-- WHAT IS NEEDED --
Look through the listing below for the word "objects" and copy every line where it occurs.

-- PROVIDED RECORDS --
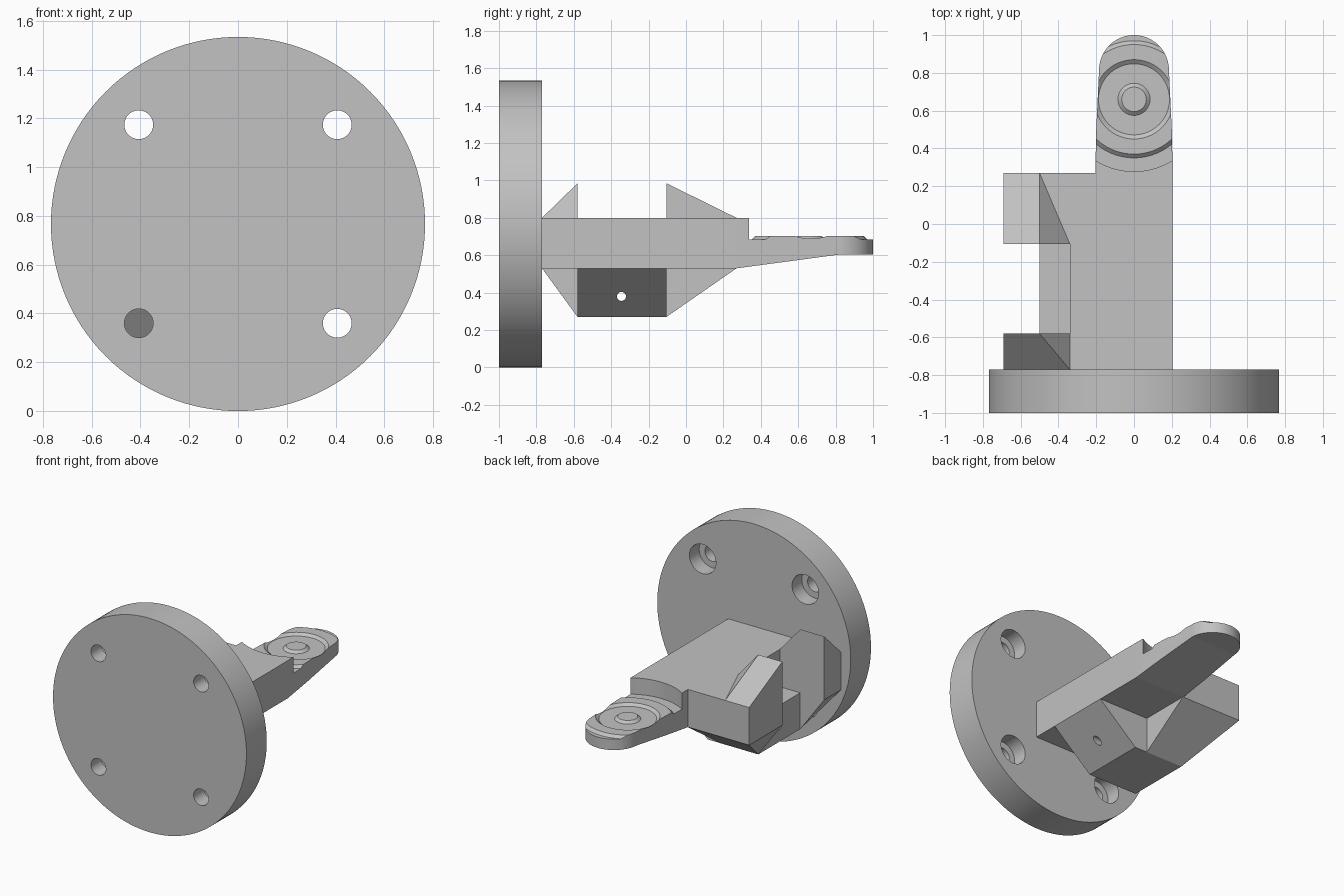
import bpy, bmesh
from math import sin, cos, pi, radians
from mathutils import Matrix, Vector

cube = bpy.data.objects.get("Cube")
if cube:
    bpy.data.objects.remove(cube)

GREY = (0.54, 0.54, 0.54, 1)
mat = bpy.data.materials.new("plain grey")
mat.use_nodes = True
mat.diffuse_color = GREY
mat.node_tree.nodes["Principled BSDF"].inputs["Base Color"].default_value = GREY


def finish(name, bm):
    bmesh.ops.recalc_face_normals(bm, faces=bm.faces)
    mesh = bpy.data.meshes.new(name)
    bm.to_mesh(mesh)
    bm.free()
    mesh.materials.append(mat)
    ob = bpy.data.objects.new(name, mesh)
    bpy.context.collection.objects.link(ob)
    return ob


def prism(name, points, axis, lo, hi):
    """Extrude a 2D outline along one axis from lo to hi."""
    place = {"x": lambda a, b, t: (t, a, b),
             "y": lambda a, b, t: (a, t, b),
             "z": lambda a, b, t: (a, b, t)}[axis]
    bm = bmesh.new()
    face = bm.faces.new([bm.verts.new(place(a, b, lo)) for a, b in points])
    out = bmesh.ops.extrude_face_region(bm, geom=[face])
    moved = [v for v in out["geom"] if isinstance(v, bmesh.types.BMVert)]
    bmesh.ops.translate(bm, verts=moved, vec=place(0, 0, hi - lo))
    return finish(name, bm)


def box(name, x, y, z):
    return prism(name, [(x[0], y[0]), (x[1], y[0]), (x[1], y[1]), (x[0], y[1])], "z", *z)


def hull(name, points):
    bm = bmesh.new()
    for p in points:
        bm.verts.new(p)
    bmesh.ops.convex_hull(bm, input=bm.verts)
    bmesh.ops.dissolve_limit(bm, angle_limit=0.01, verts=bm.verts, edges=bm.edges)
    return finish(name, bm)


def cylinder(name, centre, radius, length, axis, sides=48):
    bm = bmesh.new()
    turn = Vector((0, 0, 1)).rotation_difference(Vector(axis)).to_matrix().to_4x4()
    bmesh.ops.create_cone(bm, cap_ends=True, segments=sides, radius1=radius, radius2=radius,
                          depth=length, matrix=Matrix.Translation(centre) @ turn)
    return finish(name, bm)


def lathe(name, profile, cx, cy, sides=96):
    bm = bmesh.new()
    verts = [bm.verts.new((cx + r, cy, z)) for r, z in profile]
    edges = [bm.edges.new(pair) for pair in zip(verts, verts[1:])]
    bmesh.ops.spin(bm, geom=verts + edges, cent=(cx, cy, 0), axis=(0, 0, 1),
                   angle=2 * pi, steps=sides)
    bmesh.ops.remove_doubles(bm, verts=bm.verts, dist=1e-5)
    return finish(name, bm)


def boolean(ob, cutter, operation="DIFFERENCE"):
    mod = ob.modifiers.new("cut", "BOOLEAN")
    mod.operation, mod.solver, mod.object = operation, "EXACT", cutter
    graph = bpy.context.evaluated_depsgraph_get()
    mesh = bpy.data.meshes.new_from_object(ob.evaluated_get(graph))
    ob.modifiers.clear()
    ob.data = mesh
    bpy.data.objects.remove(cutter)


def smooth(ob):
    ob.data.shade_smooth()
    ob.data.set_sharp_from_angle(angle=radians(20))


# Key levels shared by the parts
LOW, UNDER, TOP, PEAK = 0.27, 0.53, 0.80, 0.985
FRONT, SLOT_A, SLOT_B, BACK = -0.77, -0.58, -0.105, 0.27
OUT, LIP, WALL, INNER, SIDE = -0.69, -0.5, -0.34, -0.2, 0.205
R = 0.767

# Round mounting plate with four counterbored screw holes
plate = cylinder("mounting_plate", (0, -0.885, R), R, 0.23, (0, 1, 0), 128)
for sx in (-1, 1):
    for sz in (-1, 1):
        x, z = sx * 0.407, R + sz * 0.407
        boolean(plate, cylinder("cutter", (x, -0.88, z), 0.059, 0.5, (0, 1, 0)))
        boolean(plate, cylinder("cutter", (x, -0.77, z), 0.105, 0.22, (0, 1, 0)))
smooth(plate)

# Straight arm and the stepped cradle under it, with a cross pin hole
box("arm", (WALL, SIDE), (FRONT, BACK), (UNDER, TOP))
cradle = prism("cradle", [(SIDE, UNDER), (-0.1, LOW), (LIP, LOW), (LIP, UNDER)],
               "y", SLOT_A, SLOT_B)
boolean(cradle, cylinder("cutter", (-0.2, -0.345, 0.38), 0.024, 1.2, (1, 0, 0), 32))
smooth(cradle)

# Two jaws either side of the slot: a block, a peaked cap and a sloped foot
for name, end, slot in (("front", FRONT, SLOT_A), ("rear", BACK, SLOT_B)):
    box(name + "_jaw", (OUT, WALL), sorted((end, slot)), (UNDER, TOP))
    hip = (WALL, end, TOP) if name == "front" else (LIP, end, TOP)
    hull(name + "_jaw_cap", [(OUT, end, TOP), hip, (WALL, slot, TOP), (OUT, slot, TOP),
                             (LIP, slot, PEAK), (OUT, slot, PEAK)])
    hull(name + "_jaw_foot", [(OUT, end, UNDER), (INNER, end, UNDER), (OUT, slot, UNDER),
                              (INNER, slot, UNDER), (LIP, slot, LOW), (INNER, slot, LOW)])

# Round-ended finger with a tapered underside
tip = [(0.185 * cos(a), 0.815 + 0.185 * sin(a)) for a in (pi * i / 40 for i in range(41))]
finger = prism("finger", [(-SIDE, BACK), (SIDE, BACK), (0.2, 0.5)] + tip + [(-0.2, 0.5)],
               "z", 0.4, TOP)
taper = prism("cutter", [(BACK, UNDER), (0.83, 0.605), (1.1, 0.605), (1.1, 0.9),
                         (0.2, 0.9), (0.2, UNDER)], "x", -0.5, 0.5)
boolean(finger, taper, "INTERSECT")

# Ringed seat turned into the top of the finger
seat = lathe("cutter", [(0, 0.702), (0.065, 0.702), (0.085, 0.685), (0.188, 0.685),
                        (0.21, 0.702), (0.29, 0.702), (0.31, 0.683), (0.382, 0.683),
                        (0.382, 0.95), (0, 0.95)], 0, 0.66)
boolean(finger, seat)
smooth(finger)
--
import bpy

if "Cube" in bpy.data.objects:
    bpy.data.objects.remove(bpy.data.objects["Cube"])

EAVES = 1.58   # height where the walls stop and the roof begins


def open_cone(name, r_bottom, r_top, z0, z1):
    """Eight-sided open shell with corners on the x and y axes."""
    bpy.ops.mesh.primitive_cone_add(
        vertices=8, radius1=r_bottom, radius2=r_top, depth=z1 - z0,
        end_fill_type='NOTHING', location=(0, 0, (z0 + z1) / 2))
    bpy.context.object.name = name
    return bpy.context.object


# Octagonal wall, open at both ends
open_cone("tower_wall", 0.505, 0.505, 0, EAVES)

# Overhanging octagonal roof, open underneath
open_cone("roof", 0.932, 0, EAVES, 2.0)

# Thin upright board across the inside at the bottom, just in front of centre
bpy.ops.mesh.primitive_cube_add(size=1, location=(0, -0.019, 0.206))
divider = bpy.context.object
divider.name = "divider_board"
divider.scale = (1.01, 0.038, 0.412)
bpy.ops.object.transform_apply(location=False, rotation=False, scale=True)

-- TASK RESPONSE --
cube = bpy.data.objects.get("Cube")
    bpy.data.objects.remove(cube)
    ob = bpy.data.objects.new(name, mesh)
    bpy.context.collection.objects.link(ob)
    bpy.data.objects.remove(cutter)
if "Cube" in bpy.data.objects:
    bpy.data.objects.remove(bpy.data.objects["Cube"])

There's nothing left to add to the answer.